### Work task
Use the entries below to count the lines that hold the word "from"; answer with the number only.

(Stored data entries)
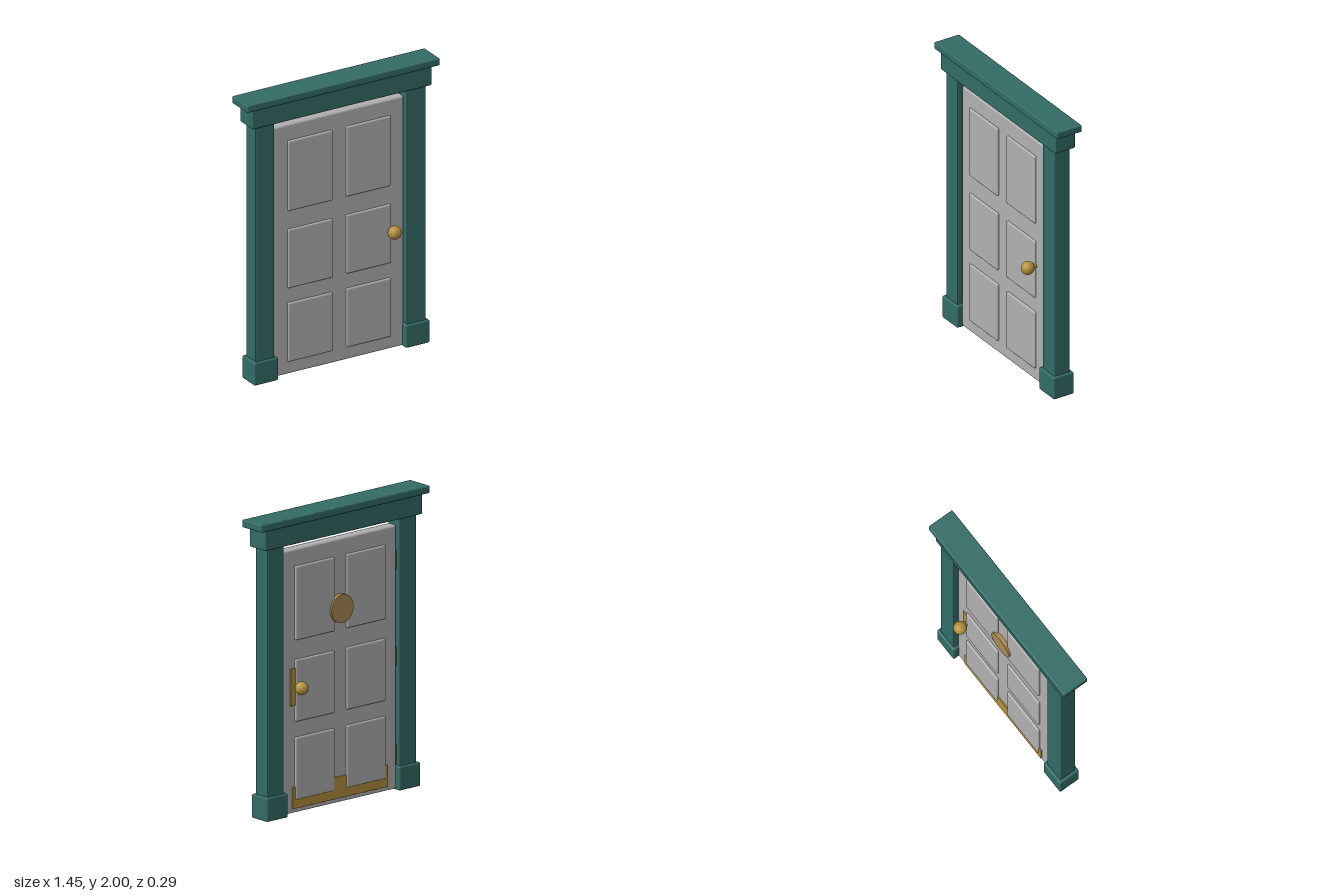
import * as THREE from 'three';
import { RoundedBoxGeometry } from 'three/addons/geometries/RoundedBoxGeometry.js';

function material(name, color) {
  const m = new THREE.MeshStandardMaterial({ color });
  m.name = name;
  return m;
}

export function createModel() {
  const teal = material('teal paint', 0x336b66);
  const grey = material('grey paint', 0xb0b0b0);
  const brass = material('brass', 0xb38f3c);
  const bronze = material('bronze', 0xa98a55);
  const iron = material('dark iron', 0x555555);

  const model = new THREE.Group();
  model.name = 'door';

  function add(name, geometry, mat, x, y, z, parent = model) {
    const mesh = new THREE.Mesh(geometry, mat);
    mesh.name = name;
    mesh.position.set(x, y, z);
    parent.add(mesh);
    return mesh;
  }

  // Softened box given by its extents along each axis
  function block(name, mat, [x0, x1], [y0, y1], [z0, z1], radius, parent) {
    const geometry = new RoundedBoxGeometry(x1 - x0, y1 - y0, z1 - z0, 2, radius);
    return add(name, geometry, mat, (x0 + x1) / 2, (y0 + y1) / 2, (z0 + z1) / 2, parent);
  }

  // Frame: posts on plinths, lintel and cornice
  const frame = new THREE.Group();
  frame.name = 'frame';
  model.add(frame);
  for (const [side, s] of [['left', 1], ['right', -1]]) {
    const post = block(side + 'Post', teal, [-0.07, 0.07], [0.1, 1.85], [-0.06, 0.06], 0.006, frame);
    post.position.x = s * 0.57;
    const plinth = block(side + 'Plinth', teal, [-0.09, 0.09], [0, 0.16], [-0.077, 0.077], 0.01, frame);
    plinth.position.x = s * 0.57;
  }
  block('lintel', teal, [-0.675, 0.675], [1.815, 1.955], [-0.077, 0.077], 0.008, frame);
  block('cornice', teal, [-0.725, 0.725], [1.95, 2], [-0.096, 0.096], 0.008, frame);

  // Door leaf
  block('leaf', grey, [-0.49, 0.49], [0.005, 1.77], [-0.036, 0.036], 0.015);

  // Six raised panels, standing proud on both faces
  const rows = [[0.095, 0.51], [0.615, 1.03], [1.16, 1.655]];
  rows.forEach((row, i) => {
    for (const [side, s] of [['left', 1], ['right', -1]]) {
      const panel = block(side + 'Panel' + (i + 1), grey, [-0.168, 0.168], row, [-0.05, 0.05], 0.01);
      panel.position.x = s * 0.22;
    }
  });

  // Knobs on both faces, each on a short neck
  for (const [side, s] of [['front', 1], ['back', -1]]) {
    add(side + 'Knob', new THREE.SphereGeometry(0.045, 24, 16), brass, 0.382, 0.85, s * 0.098);
    const neck = add(side + 'KnobNeck', new THREE.CylinderGeometry(0.015, 0.015, 0.06, 16), brass, 0.382, 0.85, s * 0.06);
    neck.rotation.x = Math.PI / 2;
  }

  // Brass plates on the back, partly covered by the panels
  block('lockPlate', brass, [0.335, 0.427], [0.725, 0.975], [-0.044, -0.034], 0.002);
  block('kickPlate', brass, [-0.41, 0.41], [0.035, 0.18], [-0.044, -0.034], 0.002);

  // Round disc on the back
  const disc = add('disc', new THREE.CylinderGeometry(0.095, 0.095, 0.03, 40), bronze, 0, 1.305, -0.049);
  disc.rotation.x = Math.PI / 2;

  // Hinges in the gap beside the right post
  for (const y of [0.235, 0.885, 1.535]) {
    add('hinge', new THREE.BoxGeometry(0.02, 0.13, 0.05), iron, -0.493, y, 0);
  }

  return model;
}
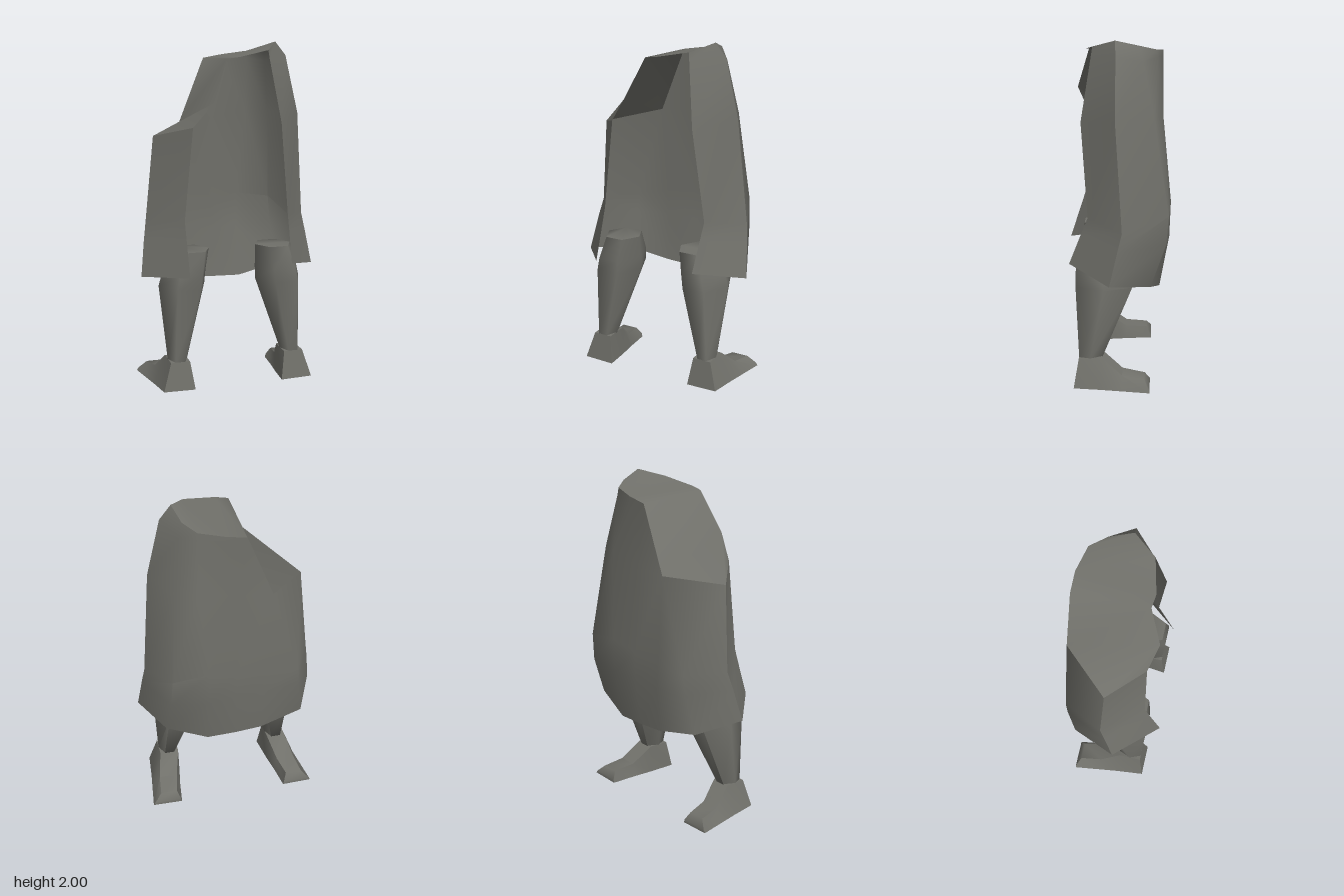
import * as THREE from 'three';
import { toCreasedNormals } from 'three/addons/utils/BufferGeometryUtils.js';

const cloth = new THREE.MeshStandardMaterial({ color: 0x70706a, side: THREE.DoubleSide });
cloth.name = 'dark grey cloth';

// Skin rows of points; closed rows make a tube with end caps. Null points leave gaps.
function loft(rows, closed, crease) {
  const out = [];
  const same = (a, b) => a.every((v, i) => Math.abs(v - b[i]) < 1e-6);
  const tri = (a, b, c) => {
    if (same(a, b) || same(b, c) || same(a, c)) return;
    out.push(...a, ...b, ...c);
  };
  const n = rows[0].length;
  for (let i = 0; i + 1 < rows.length; i++) {
    for (let j = 0; j < (closed ? n : n - 1); j++) {
      const k = (j + 1) % n, p = rows[i], q = rows[i + 1];
      if (!p[j] || !p[k] || !q[j] || !q[k]) continue;
      tri(p[j], q[j], p[k]);
      tri(p[k], q[j], q[k]);
    }
  }
  if (closed) {
    const a = rows[0], b = rows[rows.length - 1];
    for (let j = 1; j + 1 < n; j++) {
      tri(a[0], a[j], a[j + 1]);
      tri(b[0], b[j + 1], b[j]);
    }
  }
  const g = new THREE.BufferGeometry();
  g.setAttribute('position', new THREE.Float32BufferAttribute(out, 3));
  return toCreasedNormals(g, crease);
}

function add(group, name, geometry) {
  const mesh = new THREE.Mesh(geometry, cloth);
  mesh.name = name;
  group.add(mesh);
}

// Cloak rows from hem to top, each running from the right front edge round the back
const hem = [[-.32, .69, .31], [-.54, .66, .06], [-.42, .61, -.2], [-.16, .56, -.245],
  [0, .55, -.25], [.17, .545, -.25], [.41, .62, -.2], [.54, .66, .03], [.315, .72, .27]];
const hip = [[-.32, .89, .245], [-.51, .86, .01], [-.385, .85, -.245], [-.17, .85, -.27],
  [0, .85, -.287], [.17, .85, -.305], [.39, .86, -.285], [.515, .855, -.015], [.325, .9, .2]];
const waist = [[-.32, 1, .21], [-.49, .97, -.02], [-.375, .97, -.253], [-.18, 1, -.268],
  [0, 1.02, -.29], [.17, 1.06, -.312], [.38, 1.03, -.3], [.5, .96, -.04], [.33, 1, .16]];
const chest = [[-.265, 1.53, .2], [-.445, 1.47, 0], [-.21, 1.52, -.26], [-.21, 1.52, -.26],
  [0, 1.54, -.262], [.215, 1.58, -.262], [.34, 1.57, -.215], [.45, 1.58, 0], [.27, 1.54, .2]];
const shoulder = [null, null, null, [-.068, 1.875, -.26],
  [.06, 1.89, -.26], [.205, 1.9, -.23], [.295, 1.88, -.15], [.37, 1.92, 0], [.215, 1.91, .142]];
const top = [null, null, null, [-.057, 1.9, -.26],
  [.06, 1.92, -.26], [.205, 1.94, -.222], [.27, 1.96, -.13], [.303, 2, .005], [.21, 1.955, .135]];
const rows = [hem, hip, waist, chest, shoulder, top];

function makeCloak() {
  const cloak = new THREE.Group();
  cloak.name = 'cloak';
  const part = (from, to, list) => loft(list.map(r => r.slice(from, to)), false, 1.1);
  add(cloak, 'cloakRightPanel', part(0, 2, rows.slice(0, 4)));
  add(cloak, 'cloakBack', part(1, 8, rows));
  add(cloak, 'cloakLeftPanel', part(7, 9, rows));
  // Sloping top, spanned from the front edge to the back edge
  const front = [chest[0], [-.155, 1.67, .245], [-.055, 1.91, .17], [.02, 1.92, .18], top[8], top[7]];
  const back = [chest[1], chest[3], top[3], top[4], top[5], top[6]];
  add(cloak, 'cloakTop', loft([front, back], false, 1.1));
  return cloak;
}

// Six-sided leg: rings of [y, inner x, outer x, back z, front z]
const legRings = [[.165, .295, .41, .08, .212], [.6, .16, .44, -.095, .23], [.68, .155, .42, -.08, .23],
  [.815, .145, .365, 0, .215]];

// Foot sections of [bottom z, inner x, outer x, top z, top y, inner x, outer x]
const footSections = [[.24, .27, .46, .213, .17, .295, .41], [.08, .29, .475, .08, .18, .295, .41],
  [-.04, .31, .49, -.04, .085, .33, .44], [-.2, .33, .51, -.17, .07, .355, .455],
  [-.2, .33, .51, -.2, .025, .335, .5]];

function makeLeg(side) {
  const leg = new THREE.Group();
  leg.name = side > 0 ? 'leftLeg' : 'rightLeg';
  const mirror = ring => {
    const r = ring.map(([x, y, z]) => [x * side, y, z]);
    return side > 0 ? r : r.reverse();
  };
  const rings = legRings.map(([y, xi, xo, zb, zf]) => {
    const ring = [];
    for (let j = 0; j < 6; j++) {
      const a = (j * Math.PI) / 3;
      ring.push([(xi + xo) / 2 + Math.cos(a) * (xo - xi) / 2, y,
        (zb + zf) / 2 + Math.sin(a) / 0.866 * (zf - zb) / 2]);
    }
    return mirror(ring);
  });
  add(leg, 'shin', loft(rings, true, 1.2));
  const sections = footSections.map(([zb, xi, xo, zt, yt, ti, to]) =>
    mirror([[xo, 0.008, zb], [to, yt, zt], [ti, yt, zt], [xi, 0.004, zb]]));
  add(leg, 'foot', loft(sections, true, 0.9));
  return leg;
}

export function createModel() {
  const model = new THREE.Group();
  model.name = 'cloakedLegs';
  model.add(makeCloak(), makeLeg(1), makeLeg(-1));
  return model;
}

### Exercise response
7